:: Your task ::
Where the listing below reaches the line containing "const g = new", start writing out lines exactly, and stop once the line containing "for (const k" has been written.

:: Extracted records ::
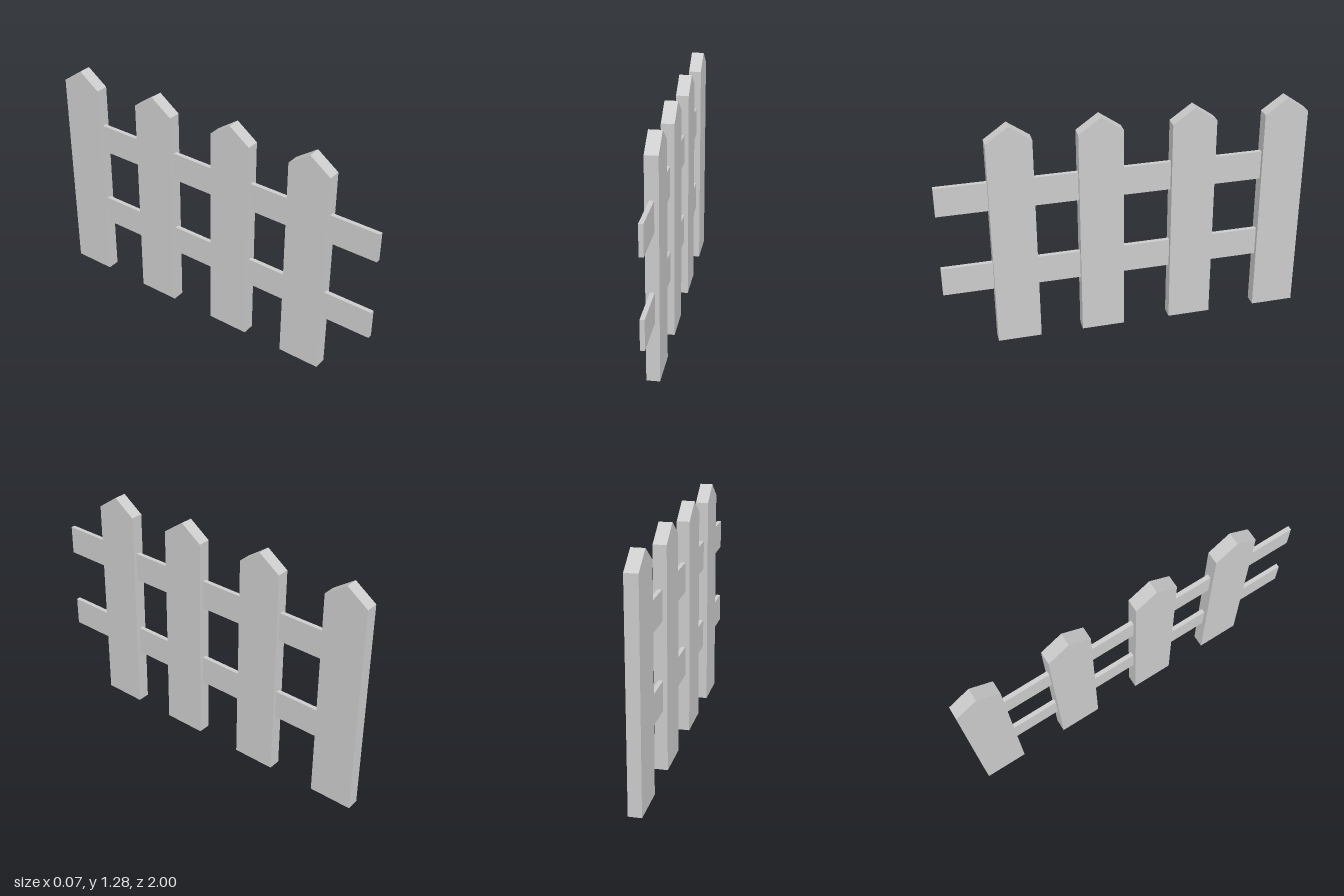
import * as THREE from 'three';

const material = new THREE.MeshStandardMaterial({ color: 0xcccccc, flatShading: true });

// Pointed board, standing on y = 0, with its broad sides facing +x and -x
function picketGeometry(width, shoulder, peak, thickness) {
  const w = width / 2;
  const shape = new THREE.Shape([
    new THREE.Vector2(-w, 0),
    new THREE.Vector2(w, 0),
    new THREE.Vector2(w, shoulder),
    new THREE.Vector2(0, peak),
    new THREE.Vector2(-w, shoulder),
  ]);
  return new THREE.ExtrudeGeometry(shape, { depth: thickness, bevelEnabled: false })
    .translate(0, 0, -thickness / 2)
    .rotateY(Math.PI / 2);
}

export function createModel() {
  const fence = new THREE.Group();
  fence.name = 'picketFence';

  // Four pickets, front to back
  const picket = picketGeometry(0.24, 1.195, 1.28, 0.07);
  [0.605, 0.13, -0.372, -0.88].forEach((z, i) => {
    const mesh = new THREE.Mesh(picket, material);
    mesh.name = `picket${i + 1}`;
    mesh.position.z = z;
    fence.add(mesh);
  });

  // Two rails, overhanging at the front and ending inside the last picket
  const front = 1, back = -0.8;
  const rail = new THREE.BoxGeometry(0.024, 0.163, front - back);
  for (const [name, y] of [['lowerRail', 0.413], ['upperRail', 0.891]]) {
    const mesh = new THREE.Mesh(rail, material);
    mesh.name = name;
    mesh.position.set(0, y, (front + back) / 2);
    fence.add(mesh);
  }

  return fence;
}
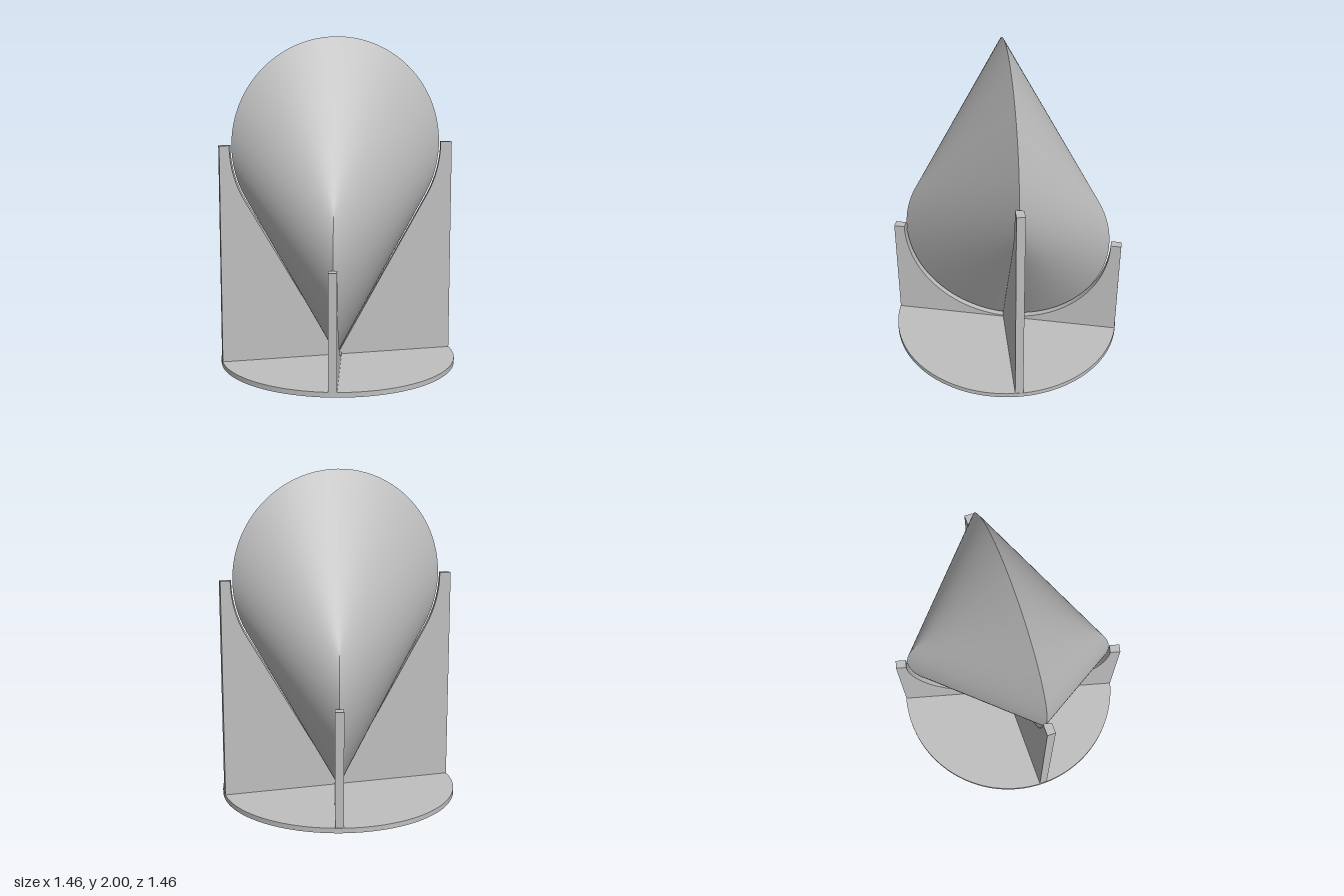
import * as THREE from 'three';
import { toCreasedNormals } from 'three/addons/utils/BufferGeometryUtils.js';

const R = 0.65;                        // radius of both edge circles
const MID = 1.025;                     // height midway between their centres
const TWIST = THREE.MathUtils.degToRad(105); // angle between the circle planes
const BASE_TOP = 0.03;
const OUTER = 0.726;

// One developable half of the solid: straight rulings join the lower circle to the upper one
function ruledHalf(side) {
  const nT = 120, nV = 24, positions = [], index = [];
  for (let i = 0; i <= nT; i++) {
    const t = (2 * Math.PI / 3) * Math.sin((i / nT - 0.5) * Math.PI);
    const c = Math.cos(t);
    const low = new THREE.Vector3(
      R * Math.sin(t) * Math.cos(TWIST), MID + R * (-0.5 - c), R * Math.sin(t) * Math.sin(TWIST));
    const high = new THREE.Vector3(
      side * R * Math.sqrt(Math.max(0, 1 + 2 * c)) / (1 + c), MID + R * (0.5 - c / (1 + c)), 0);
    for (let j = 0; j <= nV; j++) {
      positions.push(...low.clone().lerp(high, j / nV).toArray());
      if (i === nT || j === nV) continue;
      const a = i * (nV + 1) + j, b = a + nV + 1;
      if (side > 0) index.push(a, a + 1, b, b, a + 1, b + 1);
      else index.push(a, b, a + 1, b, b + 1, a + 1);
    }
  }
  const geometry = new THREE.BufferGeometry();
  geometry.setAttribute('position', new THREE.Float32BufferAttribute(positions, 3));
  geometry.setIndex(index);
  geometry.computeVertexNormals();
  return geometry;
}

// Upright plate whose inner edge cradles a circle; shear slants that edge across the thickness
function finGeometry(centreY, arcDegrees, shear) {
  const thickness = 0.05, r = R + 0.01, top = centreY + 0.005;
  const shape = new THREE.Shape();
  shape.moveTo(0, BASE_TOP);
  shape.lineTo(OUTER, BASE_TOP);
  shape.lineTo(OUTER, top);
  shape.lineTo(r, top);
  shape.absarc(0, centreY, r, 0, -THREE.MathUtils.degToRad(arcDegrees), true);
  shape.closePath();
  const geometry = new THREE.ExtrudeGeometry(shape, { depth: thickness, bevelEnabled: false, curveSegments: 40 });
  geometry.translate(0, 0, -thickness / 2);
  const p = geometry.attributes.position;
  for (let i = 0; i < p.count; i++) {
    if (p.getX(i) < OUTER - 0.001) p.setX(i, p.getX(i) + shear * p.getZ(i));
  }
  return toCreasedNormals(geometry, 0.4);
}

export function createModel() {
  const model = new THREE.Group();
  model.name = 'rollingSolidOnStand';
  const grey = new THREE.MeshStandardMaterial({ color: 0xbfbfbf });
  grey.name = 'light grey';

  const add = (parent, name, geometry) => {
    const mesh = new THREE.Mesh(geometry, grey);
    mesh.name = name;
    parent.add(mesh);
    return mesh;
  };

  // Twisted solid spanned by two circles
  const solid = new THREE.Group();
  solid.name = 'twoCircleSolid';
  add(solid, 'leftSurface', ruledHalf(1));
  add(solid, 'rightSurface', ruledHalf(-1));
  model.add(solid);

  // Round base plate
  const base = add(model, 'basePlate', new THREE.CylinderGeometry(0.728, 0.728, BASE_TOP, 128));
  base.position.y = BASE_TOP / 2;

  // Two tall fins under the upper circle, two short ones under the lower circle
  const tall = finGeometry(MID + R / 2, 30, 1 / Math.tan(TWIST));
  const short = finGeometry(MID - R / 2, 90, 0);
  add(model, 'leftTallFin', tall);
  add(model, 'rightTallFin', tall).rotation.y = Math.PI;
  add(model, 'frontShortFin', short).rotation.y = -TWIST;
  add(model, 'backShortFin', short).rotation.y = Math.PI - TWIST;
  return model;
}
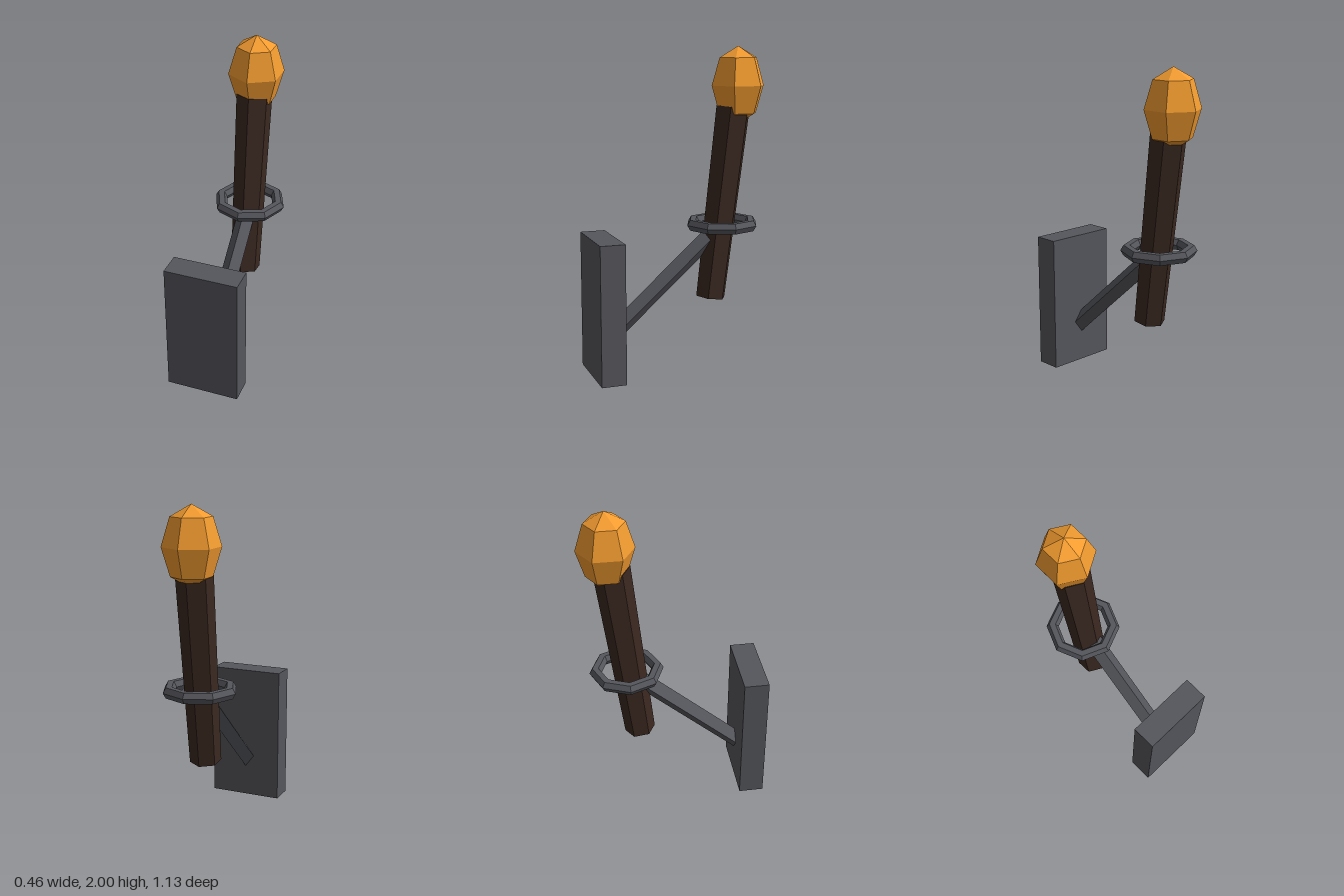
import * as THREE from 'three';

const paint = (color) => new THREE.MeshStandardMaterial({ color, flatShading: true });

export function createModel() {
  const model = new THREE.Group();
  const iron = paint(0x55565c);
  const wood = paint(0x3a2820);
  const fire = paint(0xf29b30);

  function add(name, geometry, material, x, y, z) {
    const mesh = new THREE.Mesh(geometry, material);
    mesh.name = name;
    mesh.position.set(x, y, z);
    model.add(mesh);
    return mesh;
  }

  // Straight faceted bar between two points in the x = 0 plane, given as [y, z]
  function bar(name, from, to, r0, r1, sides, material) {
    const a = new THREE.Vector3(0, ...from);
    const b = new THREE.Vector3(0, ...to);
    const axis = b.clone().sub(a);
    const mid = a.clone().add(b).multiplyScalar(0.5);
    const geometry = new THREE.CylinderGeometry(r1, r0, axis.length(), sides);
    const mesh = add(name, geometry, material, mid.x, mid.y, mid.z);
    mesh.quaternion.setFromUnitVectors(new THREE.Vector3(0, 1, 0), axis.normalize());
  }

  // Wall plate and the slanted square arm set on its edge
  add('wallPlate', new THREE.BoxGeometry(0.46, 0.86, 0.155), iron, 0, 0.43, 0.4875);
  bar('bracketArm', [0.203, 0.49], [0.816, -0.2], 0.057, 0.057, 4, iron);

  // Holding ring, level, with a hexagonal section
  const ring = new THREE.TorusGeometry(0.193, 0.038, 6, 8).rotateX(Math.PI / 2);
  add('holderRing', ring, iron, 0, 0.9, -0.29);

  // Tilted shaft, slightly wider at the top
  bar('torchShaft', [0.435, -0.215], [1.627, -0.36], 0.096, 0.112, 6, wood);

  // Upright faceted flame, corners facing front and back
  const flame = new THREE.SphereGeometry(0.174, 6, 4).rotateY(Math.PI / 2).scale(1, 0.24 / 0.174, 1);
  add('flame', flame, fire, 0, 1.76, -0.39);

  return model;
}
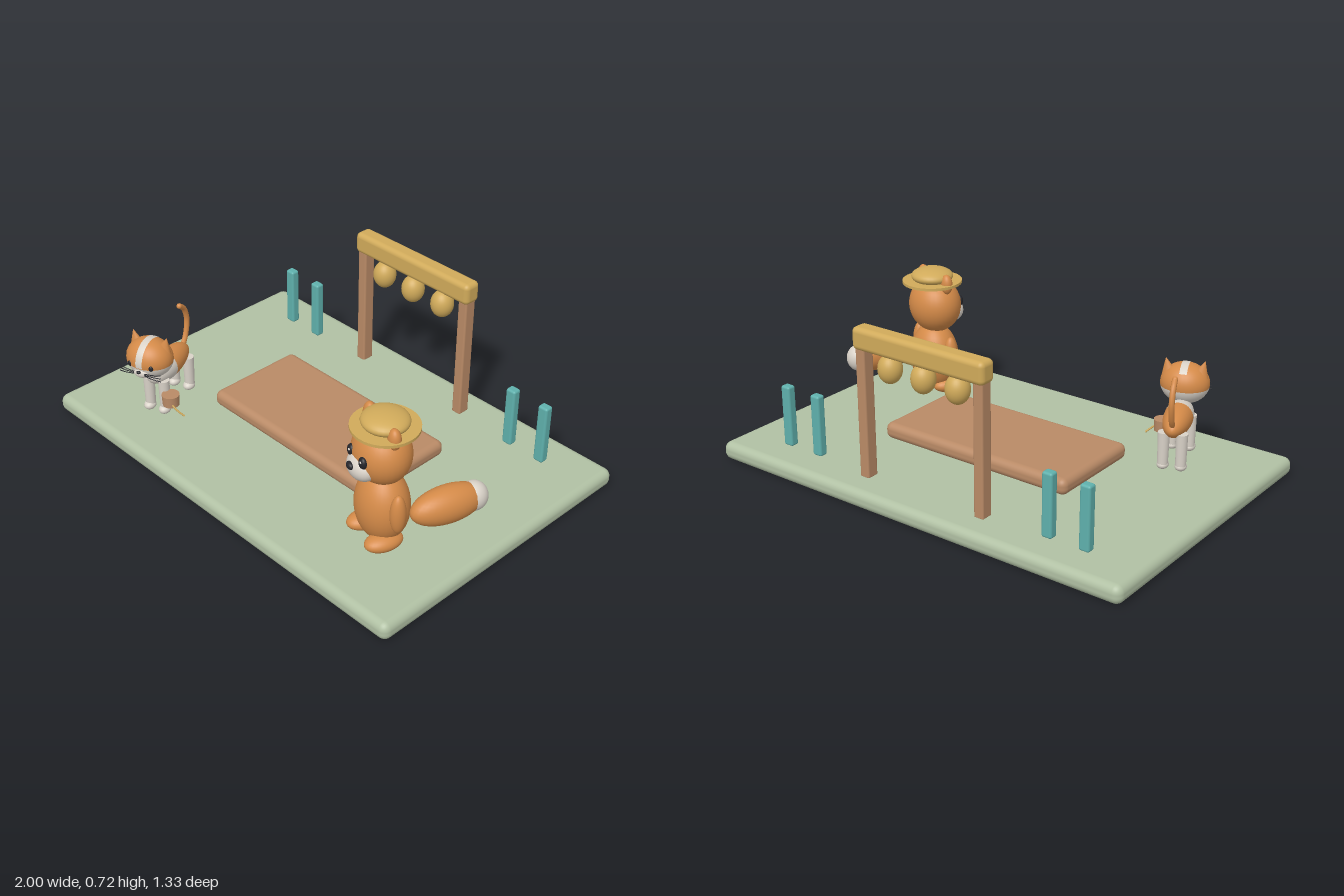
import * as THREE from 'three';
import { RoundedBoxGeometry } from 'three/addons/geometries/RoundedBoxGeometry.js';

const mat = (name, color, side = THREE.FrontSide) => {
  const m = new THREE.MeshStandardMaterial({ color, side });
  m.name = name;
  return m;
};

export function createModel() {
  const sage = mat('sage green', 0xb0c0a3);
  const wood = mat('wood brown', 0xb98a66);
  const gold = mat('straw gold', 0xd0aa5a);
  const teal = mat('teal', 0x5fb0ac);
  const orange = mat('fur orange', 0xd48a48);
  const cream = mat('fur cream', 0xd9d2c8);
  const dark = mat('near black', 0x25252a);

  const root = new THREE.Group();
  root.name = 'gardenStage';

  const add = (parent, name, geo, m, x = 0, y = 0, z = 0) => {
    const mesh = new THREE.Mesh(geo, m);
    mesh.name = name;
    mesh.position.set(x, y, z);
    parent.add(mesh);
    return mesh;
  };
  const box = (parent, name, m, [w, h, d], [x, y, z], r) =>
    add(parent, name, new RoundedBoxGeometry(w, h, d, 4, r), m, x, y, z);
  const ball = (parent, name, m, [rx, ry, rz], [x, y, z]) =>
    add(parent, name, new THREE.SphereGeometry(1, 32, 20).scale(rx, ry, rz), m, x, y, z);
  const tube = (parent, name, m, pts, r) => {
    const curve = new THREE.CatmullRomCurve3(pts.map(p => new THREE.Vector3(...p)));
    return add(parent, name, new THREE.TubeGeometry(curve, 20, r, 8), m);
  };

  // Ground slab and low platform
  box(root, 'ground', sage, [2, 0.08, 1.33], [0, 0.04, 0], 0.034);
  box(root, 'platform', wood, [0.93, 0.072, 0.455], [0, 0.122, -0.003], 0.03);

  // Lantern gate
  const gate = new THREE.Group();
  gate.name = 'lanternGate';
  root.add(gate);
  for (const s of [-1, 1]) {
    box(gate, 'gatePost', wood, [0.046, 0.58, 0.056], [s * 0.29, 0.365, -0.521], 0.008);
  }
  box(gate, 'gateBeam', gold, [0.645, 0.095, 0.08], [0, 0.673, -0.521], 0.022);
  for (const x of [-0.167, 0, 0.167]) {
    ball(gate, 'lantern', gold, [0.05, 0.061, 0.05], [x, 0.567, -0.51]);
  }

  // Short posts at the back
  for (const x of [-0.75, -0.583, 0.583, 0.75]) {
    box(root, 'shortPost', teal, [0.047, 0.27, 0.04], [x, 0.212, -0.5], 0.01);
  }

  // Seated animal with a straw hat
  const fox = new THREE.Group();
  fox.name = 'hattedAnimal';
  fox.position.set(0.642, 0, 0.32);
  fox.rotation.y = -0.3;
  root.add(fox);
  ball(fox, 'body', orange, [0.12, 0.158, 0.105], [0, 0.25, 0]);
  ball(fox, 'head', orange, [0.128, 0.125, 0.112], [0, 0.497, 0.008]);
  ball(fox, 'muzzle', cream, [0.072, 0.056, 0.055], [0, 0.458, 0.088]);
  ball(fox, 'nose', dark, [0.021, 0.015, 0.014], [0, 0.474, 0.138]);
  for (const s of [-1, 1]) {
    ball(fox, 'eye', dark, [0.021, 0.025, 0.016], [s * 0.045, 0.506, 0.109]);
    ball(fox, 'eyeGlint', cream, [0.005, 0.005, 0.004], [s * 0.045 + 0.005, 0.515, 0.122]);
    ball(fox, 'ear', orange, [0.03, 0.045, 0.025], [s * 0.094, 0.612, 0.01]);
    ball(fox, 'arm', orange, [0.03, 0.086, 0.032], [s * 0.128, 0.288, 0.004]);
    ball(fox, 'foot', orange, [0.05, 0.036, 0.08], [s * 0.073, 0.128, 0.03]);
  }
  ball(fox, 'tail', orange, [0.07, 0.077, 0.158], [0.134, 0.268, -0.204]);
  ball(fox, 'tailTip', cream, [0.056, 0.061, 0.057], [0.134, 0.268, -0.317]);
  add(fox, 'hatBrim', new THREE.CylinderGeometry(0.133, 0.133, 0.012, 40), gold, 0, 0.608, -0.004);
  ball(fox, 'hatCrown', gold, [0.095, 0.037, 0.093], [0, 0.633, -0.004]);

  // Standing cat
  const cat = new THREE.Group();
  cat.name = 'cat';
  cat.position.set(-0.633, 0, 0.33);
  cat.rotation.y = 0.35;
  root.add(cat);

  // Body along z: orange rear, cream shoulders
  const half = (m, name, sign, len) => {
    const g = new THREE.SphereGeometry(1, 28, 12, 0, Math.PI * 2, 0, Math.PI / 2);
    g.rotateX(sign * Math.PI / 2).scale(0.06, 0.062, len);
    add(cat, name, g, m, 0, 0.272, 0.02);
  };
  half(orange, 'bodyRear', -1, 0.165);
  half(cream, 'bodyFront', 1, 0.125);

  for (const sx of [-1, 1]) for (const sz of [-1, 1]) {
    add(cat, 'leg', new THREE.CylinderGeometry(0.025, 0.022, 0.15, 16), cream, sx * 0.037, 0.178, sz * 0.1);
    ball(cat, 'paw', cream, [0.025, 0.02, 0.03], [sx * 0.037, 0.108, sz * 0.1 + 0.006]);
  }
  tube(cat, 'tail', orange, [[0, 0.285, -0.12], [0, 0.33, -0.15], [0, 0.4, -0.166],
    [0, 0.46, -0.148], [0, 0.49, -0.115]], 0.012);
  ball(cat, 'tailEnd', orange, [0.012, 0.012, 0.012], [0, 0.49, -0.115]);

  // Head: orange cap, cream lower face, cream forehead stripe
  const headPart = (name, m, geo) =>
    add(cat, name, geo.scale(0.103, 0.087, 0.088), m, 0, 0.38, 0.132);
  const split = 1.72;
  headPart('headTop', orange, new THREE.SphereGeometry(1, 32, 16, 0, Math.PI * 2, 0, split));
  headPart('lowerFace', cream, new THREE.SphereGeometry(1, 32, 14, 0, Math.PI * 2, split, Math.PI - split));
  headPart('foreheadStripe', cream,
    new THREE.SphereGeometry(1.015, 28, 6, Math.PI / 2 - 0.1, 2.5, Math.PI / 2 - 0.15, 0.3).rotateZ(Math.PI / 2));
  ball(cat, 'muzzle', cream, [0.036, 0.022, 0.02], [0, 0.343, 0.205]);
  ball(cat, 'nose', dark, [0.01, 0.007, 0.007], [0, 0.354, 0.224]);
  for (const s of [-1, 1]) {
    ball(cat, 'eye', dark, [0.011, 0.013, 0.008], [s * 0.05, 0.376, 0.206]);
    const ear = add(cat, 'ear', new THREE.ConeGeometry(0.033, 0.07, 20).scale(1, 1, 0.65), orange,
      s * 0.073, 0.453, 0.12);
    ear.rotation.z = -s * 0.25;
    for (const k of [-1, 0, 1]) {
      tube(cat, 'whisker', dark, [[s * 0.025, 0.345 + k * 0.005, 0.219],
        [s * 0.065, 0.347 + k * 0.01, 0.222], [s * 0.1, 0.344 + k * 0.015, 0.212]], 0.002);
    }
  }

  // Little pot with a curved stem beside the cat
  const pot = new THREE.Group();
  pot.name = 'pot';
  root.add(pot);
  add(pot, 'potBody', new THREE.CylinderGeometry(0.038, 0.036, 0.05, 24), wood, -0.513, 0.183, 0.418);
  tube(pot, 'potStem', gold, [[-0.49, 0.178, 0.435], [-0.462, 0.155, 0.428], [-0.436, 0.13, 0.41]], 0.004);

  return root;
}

:: Completed exercise ::
    const g = new THREE.SphereGeometry(1, 28, 12, 0, Math.PI * 2, 0, Math.PI / 2);
    g.rotateX(sign * Math.PI / 2).scale(0.06, 0.062, len);
    add(cat, name, g, m, 0, 0.272, 0.02);
  };
  half(orange, 'bodyRear', -1, 0.165);
  half(cream, 'bodyFront', 1, 0.125);

  for (const sx of [-1, 1]) for (const sz of [-1, 1]) {
    add(cat, 'leg', new THREE.CylinderGeometry(0.025, 0.022, 0.15, 16), cream, sx * 0.037, 0.178, sz * 0.1);
    ball(cat, 'paw', cream, [0.025, 0.02, 0.03], [sx * 0.037, 0.108, sz * 0.1 + 0.006]);
  }
  tube(cat, 'tail', orange, [[0, 0.285, -0.12], [0, 0.33, -0.15], [0, 0.4, -0.166],
    [0, 0.46, -0.148], [0, 0.49, -0.115]], 0.012);
  ball(cat, 'tailEnd', orange, [0.012, 0.012, 0.012], [0, 0.49, -0.115]);

  // Head: orange cap, cream lower face, cream forehead stripe
  const headPart = (name, m, geo) =>
    add(cat, name, geo.scale(0.103, 0.087, 0.088), m, 0, 0.38, 0.132);
  const split = 1.72;
  headPart('headTop', orange, new THREE.SphereGeometry(1, 32, 16, 0, Math.PI * 2, 0, split));
  headPart('lowerFace', cream, new THREE.SphereGeometry(1, 32, 14, 0, Math.PI * 2, split, Math.PI - split));
  headPart('foreheadStripe', cream,
    new THREE.SphereGeometry(1.015, 28, 6, Math.PI / 2 - 0.1, 2.5, Math.PI / 2 - 0.15, 0.3).rotateZ(Math.PI / 2));
  ball(cat, 'muzzle', cream, [0.036, 0.022, 0.02], [0, 0.343, 0.205]);
  ball(cat, 'nose', dark, [0.01, 0.007, 0.007], [0, 0.354, 0.224]);
  for (const s of [-1, 1]) {
    ball(cat, 'eye', dark, [0.011, 0.013, 0.008], [s * 0.05, 0.376, 0.206]);
    const ear = add(cat, 'ear', new THREE.ConeGeometry(0.033, 0.07, 20).scale(1, 1, 0.65), orange,
      s * 0.073, 0.453, 0.12);
    ear.rotation.z = -s * 0.25;
    for (const k of [-1, 0, 1]) {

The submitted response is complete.